The technique was invented by Surrealists and is similar to an old parlour game called Consequences in which players write in turn on a sheet of paper, fold it to conceal part of the writing, and then pass it to the next player for a further contribution. Surrealism principal founder André Breton reported that it started in fun, but became playful and eventually enriching. Breton said the diversion started about 1925, but Pierre Reverdy wrote that it started much earlier, at least before 1918.

The name is derived from a phrase that resulted when Surrealists first played the game, “Le cadavre exquis boira le vin nouveau.” (“The exquisite corpse will drink the new wine.”)

Word of the Day-2

Decide

v.i. To succumb to the preponderance of one set of influences over another set.

 

A leaf was riven from a tree,
“I mean to fall to earth,” said he.

The west wind, rising, made him veer.
“Eastward,” said he, “I now shall steer.”

The east wind rose with greater force.
Said he: “’Twere wise to change my course.”

With equal power they contend.
He said: “My judgment I suspend.”

Down died the winds; the leaf, elate,
Cried: “I’ve decided to fall straight.”

“First thoughts are best?” That’s not the moral;
Just choose your own and we’ll not quarrel.

Howe’er your choice may chance to fall,
You’ll have no hand in it at all.

G.J.

Maxime le Forestier

“Avec ce que j’ai fait pour toi”,
Disait le père,
“Je sais, tu me l’as dit déjà.”,
Disait l’enfant.
“J’en demandais pas tant.
Je suis là pour
Tourner autour
De cette terre
Tant que je suis vivant.”
“Vivant, qui t’a donné la vie ?”,
Disait le père.
“Si c’est pour la passer ici”,
Disait l’enfant,
“Tu as perdu ton temps.
Si les fumées,
Dans les rues fermées,
Te sont légères,
Moi j’ai besoin du vent.”

“Et si tu venais à mourir ?”,
Disait le père.
“On est tous là pour en finir”,
Disait l’enfant,
“Mais peu importe quand.
Je ne suis né
Que pour aller
Dessous la terre
Et l’oublier avant.”

“Nous, on vivait pour quelque chose.”,
Disait le père.
“Vous êtes morts pour pas grand chose.”,
Disait l’enfant.
“Je n’en ai pas le temps
Si, pour garder
Les mains liées,
Il faut la guerre.
Moi je m’en vais avant.”

“Ce monde, je l’ai fait pour toi.”,
Disait le père.
“Je sais, tu me l’as dit déjà.”,
Disait l’enfant.
“J’en demandais pas tant.
Il est foutu
Et je n’ai plus
Qu’à le refaire
Un peu plus souriant
Pour tes petits enfants.”


Word of the Day-1

Occasional

adj.

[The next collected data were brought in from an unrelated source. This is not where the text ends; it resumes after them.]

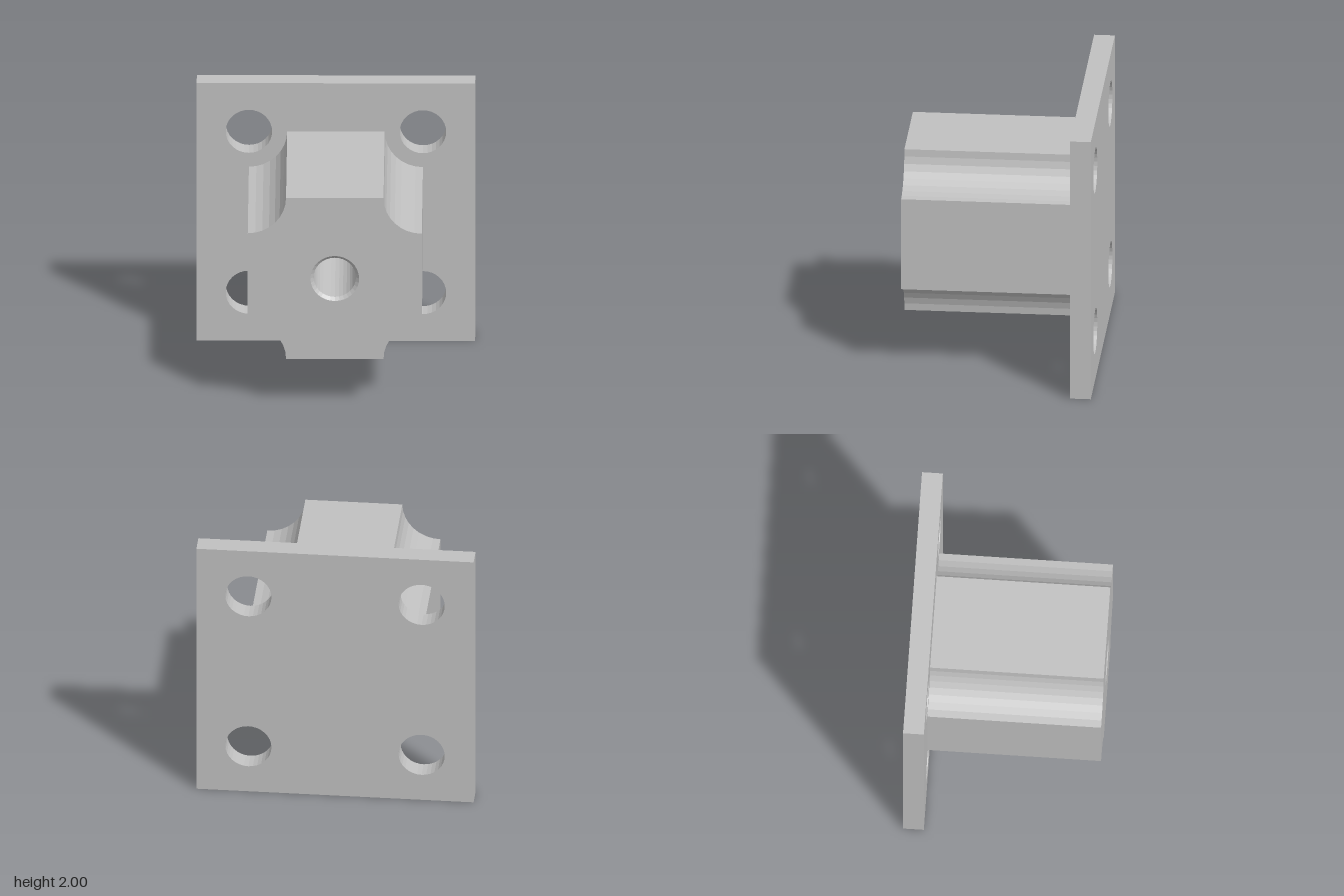
import * as THREE from 'three';

const HOLE_OFFSET = 0.625; // bolt-hole centres, also the block's scalloped corners
const BACK = -0.7, PLATE_FRONT = -0.55, FRONT = 0.7;

// Points along a circular arc
function arc(cx, cy, r, from, to, steps) {
  return Array.from({ length: steps + 1 }, (_, i) => {
    const a = from + ((to - from) * i) / steps;
    return new THREE.Vector2(cx + r * Math.cos(a), cy + r * Math.sin(a));
  });
}

function circleHole(cx, cy, r) {
  return new THREE.Path(arc(cx, cy, r, 0, -Math.PI * 2, 32).slice(0, -1));
}

function extrude(shape, z0, z1) {
  return new THREE.ExtrudeGeometry(shape, { depth: z1 - z0, bevelEnabled: false }).translate(0, 0, z0);
}

export function createModel() {
  const model = new THREE.Group();
  model.name = 'flangedBlock';
  const grey = new THREE.MeshStandardMaterial({ color: 0xc0c0c0 });
  grey.name = 'grey metal';

  const add = (name, geometry) => {
    const mesh = new THREE.Mesh(geometry, grey);
    mesh.name = name;
    mesh.position.y = 1;
    model.add(mesh);
  };

  // Square plate with four bolt holes
  const plate = new THREE.Shape([[-1, -1], [1, -1], [1, 1], [-1, 1]].map(p => new THREE.Vector2(...p)));
  for (const sx of [-1, 1])
    for (const sy of [-1, 1]) plate.holes.push(circleHole(sx * HOLE_OFFSET, sy * HOLE_OFFSET, 0.167));
  add('mountingPlate', extrude(plate, BACK, PLATE_FRONT));

  // Block with a concave scallop around each bolt hole
  const outline = [];
  for (let i = 0; i < 4; i++) {
    const a = Math.PI / 4 + (i * Math.PI) / 2;
    const cx = HOLE_OFFSET * Math.sign(Math.cos(a)), cy = HOLE_OFFSET * Math.sign(Math.sin(a));
    const start = (i * Math.PI) / 2 + Math.PI * 1.5;
    outline.push(...arc(cx, cy, 0.275, start, start - Math.PI / 2, 8));
  }
  const block = new THREE.Shape(outline);
  block.holes.push(circleHole(0, 0, 0.175));
  add('scallopedBlock', extrude(block, PLATE_FRONT, FRONT));

  // Blind bore with a chamfered mouth
  const profile = [[0.175, FRONT], [0.152, FRONT - 0.023], [0.152, -0.3], [0, -0.3]];
  const bore = new THREE.LatheGeometry(profile.map(p => new THREE.Vector2(...p)), 32)
    .rotateX(Math.PI / 2).toNonIndexed();
  bore.computeVertexNormals();
  add('centreBore', bore);

  return model;
}
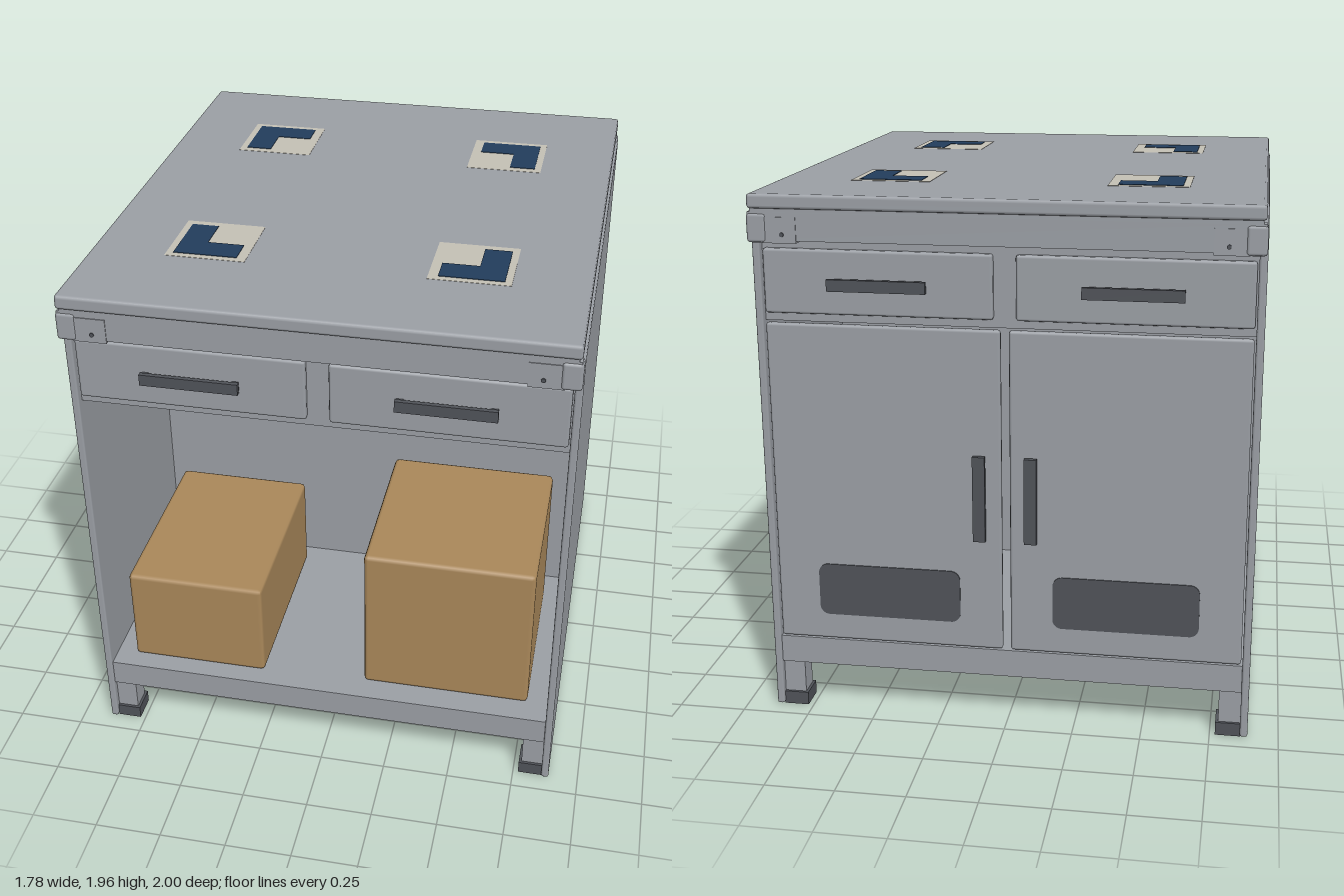
import * as THREE from 'three';
import { RoundedBoxGeometry } from 'three/addons/geometries/RoundedBoxGeometry.js';

const material = (name, color) => {
  const m = new THREE.MeshStandardMaterial({ color });
  m.name = name;
  return m;
};

export function createModel() {
  const steel = material('grey steel', 0x9b9fa5);
  const dark = material('dark grey', 0x505359);
  const card = material('cardboard', 0xaa885a);
  const blue = material('navy marking', 0x223d5c);
  const cream = material('cream marking', 0xc4c0b5);

  const model = new THREE.Group();
  model.name = 'workbenchCabinet';

  const add = (name, geometry, mat, x = 0, y = 0, z = 0) => {
    const mesh = new THREE.Mesh(geometry, mat);
    mesh.name = name;
    mesh.position.set(x, y, z);
    model.add(mesh);
    return mesh;
  };
  // Box given by its extents, with an optional chamfer
  const block = (name, mat, [x0, x1], [y0, y1], [z0, z1], bevel = 0) => {
    const size = [x1 - x0, y1 - y0, z1 - z0];
    const geometry = bevel
      ? new RoundedBoxGeometry(...size, 1, bevel)
      : new THREE.BoxGeometry(...size);
    return add(name, geometry, mat, (x0 + x1) / 2, (y0 + y1) / 2, (z0 + z1) / 2);
  };
  // Extents mirrored to the chosen side of an axis
  const side = (s, a, b) => (s > 0 ? [a, b] : [-b, -a]);

  // Worktop slab with a thin lower lip
  block('worktop', steel, [-0.88, 0.88], [1.908, 1.96], [-1, 1], 0.012);
  block('worktopLip', steel, [-0.87, 0.87], [1.895, 1.91], [-0.99, 0.99]);

  // Carcass: drawer section, middle divider and floor
  block('drawerSection', steel, [-0.865, 0.865], [1.5, 1.79], [-0.91, 0.91]);
  block('divider', steel, [-0.865, 0.865], [0.28, 1.5], [0.02, 0.05]);
  block('floor', steel, [-0.865, 0.865], [0.27, 0.285], [-0.915, 0.915]);
  block('middleBeam', steel, [-0.865, 0.865], [0.18, 0.272], [-0.06, 0.06]);

  for (const s of [1, -1]) {
    block('sidePanel', steel, side(s, 0.86, 0.888), [0.005, 1.88], [-0.94, 0.94], 0.008);

    // Rails under the worktop, front and back
    block('edgeRail', steel, [-0.88, 0.88], [1.798, 1.897], side(s, 0.945, 0.988));
    block('floorApron', steel, [-0.865, 0.865], [0.18, 0.285], side(s, 0.915, 0.93));

    for (const t of [1, -1]) {
      // Rail end brackets with a screw
      block('railBracket', steel, side(t, 0.815, 0.886), [1.79, 1.892], side(s, 0.935, 0.995), 0.012);
      block('railPlate', steel, side(t, 0.71, 0.83), [1.79, 1.88], side(s, 0.95, 0.991));
      const screw = add('railScrew', new THREE.CylinderGeometry(0.008, 0.008, 0.006, 10), dark, t * 0.76, 1.82, s * 0.992);
      screw.rotation.x = Math.PI / 2;

      // Drawers with bar handles
      block('drawerFront', steel, side(t, 0.04, 0.855), [1.53, 1.76], side(s, 0.9, 0.932), 0.01);
      block('drawerHandle', dark, side(t, 0.27, 0.62), [1.62, 1.662], side(s, 0.945, 0.962));
      for (const x of [0.285, 0.605]) {
        block('handlePost', dark, side(t, x - 0.012, x + 0.012), [1.625, 1.657], side(s, 0.928, 0.95));
      }

      // Legs and feet
      block('leg', steel, side(t, 0.78, 0.862), [0.04, 0.275], side(s, 0.835, 0.915));
      block('foot', dark, side(t, 0.77, 0.862), [0, 0.05], side(s, 0.825, 0.925));
    }
  }

  // Back doors with handles and rounded vents
  const ventShape = new THREE.Shape();
  const w = 0.265, h = 0.1, r = 0.035;
  ventShape.moveTo(-w + r, -h);
  ventShape.lineTo(w - r, -h);
  ventShape.absarc(w - r, -h + r, r, -Math.PI / 2, 0);
  ventShape.absarc(w - r, h - r, r, 0, Math.PI / 2);
  ventShape.absarc(-w + r, h - r, r, Math.PI / 2, Math.PI);
  ventShape.absarc(-w + r, -h + r, r, Math.PI, Math.PI * 1.5);
  const ventGeometry = new THREE.ExtrudeGeometry(ventShape, { depth: 0.006, bevelEnabled: false, curveSegments: 5 });
  for (const t of [1, -1]) {
    block('door', steel, side(t, 0.015, 0.855), [0.29, 1.495], [-0.935, -0.905], 0.01);
    block('doorHandle', dark, side(t, 0.07, 0.115), [0.72, 1.04], [-0.962, -0.944]);
    for (const y of [0.74, 1.02]) {
      block('handlePost', dark, side(t, 0.078, 0.107), [y - 0.012, y + 0.012], [-0.95, -0.93]);
    }
    add('vent', ventGeometry, dark, t * 0.435, 0.49, -0.939);
  }

  // Cardboard boxes on the front shelf
  block('smallCarton', card, [-0.785, -0.255], [0.285, 0.68], [0.12, 0.86], 0.016);
  block('largeCarton', card, [0.14, 0.78], [0.285, 0.895], [0.17, 0.84], 0.016);

  // Corner markings on the worktop: pale pad with a dark angle on it
  for (const sx of [1, -1]) {
    for (const sz of [1, -1]) {
      block('markingPad', cream, side(sx, 0.32, 0.61), [1.959, 1.961], side(sz, 0.345, 0.635));
      block('markingBar', blue, side(sx, 0.355, 0.585), [1.96, 1.963], side(sz, 0.51, 0.61));
      block('markingArm', blue, side(sx, 0.487, 0.585), [1.96, 1.963], side(sz, 0.375, 0.51));
    }
  }

  return model;
}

Afflicting us with greater or less frequency. That, however, is not the sense in which the word is used in the phrase “occasional verses,” which are verses written for an “occasion,” such as an anniversary, a celebration or other event. True, they afflict us a little worse than other sorts of verse, but their name has no reference to irregular recurrence.